===== Records supplied

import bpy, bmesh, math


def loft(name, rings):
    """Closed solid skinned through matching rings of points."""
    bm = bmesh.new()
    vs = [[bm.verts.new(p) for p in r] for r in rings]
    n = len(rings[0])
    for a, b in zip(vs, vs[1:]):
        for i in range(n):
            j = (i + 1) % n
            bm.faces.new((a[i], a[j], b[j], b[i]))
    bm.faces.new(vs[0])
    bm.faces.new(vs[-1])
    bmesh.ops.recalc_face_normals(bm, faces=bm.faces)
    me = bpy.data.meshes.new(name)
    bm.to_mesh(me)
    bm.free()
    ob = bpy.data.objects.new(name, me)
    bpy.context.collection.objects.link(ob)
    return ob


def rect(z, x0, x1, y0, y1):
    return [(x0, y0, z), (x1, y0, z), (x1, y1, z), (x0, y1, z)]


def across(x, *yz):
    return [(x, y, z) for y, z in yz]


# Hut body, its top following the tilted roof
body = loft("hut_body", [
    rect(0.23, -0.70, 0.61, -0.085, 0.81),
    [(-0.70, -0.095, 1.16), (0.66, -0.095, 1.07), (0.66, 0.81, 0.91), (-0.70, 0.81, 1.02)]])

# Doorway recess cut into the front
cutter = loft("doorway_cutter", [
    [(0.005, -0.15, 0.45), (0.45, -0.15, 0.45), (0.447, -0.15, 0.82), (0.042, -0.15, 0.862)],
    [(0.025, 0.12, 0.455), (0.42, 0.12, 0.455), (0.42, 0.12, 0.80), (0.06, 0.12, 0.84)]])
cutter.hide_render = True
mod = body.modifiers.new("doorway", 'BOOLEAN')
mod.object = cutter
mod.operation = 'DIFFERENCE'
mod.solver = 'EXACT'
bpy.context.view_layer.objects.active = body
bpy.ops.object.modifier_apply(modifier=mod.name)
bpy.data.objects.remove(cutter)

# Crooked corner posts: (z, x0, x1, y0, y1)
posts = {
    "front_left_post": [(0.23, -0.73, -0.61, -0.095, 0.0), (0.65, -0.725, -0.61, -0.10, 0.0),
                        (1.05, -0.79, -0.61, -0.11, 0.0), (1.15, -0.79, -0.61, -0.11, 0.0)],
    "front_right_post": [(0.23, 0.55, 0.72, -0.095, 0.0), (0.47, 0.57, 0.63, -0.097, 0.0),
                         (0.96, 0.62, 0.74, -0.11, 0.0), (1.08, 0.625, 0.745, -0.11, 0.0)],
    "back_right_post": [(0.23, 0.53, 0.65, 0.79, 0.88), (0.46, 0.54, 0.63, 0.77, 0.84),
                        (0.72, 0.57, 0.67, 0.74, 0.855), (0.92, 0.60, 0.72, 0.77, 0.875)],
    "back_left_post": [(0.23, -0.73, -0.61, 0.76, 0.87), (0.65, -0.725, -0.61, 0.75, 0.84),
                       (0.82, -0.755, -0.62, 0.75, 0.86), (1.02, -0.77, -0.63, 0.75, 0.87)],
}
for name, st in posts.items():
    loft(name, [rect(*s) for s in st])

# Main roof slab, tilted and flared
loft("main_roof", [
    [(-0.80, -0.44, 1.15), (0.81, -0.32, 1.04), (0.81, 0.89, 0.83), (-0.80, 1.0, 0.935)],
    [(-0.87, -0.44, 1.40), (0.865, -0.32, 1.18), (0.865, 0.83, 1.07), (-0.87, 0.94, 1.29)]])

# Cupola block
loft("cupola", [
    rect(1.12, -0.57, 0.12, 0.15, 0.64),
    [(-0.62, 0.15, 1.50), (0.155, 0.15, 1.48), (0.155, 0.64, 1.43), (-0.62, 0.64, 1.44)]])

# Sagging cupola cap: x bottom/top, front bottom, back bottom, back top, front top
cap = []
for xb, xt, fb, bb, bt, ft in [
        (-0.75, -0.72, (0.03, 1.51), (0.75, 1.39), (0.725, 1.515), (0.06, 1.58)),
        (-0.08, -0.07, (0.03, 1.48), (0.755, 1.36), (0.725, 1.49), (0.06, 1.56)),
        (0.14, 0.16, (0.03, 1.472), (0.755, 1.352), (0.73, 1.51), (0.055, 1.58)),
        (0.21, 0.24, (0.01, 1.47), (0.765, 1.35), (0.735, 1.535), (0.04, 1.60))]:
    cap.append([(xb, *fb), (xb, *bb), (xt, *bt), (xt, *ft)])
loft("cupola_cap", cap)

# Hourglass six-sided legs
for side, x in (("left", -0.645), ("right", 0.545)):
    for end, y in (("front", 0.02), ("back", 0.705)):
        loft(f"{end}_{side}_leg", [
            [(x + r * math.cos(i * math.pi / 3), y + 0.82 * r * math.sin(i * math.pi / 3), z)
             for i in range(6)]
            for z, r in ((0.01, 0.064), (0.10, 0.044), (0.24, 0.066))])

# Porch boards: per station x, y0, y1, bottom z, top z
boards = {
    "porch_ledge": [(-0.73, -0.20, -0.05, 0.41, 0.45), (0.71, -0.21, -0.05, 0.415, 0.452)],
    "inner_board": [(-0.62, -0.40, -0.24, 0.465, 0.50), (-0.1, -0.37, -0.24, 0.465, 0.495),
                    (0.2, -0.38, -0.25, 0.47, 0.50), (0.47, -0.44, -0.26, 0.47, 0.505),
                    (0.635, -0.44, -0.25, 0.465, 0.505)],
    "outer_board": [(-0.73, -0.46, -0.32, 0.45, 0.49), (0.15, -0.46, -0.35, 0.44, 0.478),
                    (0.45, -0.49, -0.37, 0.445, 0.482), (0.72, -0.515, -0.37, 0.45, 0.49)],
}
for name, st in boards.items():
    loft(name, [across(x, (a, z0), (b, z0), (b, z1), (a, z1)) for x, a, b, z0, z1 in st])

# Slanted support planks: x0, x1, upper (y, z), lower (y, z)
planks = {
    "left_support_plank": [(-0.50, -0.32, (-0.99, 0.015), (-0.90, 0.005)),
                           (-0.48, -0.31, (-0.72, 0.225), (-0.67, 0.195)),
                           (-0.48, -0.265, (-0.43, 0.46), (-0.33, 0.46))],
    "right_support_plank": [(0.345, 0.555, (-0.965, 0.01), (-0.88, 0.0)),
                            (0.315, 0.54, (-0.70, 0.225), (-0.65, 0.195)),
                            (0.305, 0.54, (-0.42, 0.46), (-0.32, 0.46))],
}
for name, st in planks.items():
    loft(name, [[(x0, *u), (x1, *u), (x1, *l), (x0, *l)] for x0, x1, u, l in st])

==========

→ **Work task**:
Only lines with the string "data" are wanted; please find each one in the listing and copy it.

→ **Task answer**:
    me = bpy.data.meshes.new(name)
    ob = bpy.data.objects.new(name, me)
bpy.data.objects.remove(cutter)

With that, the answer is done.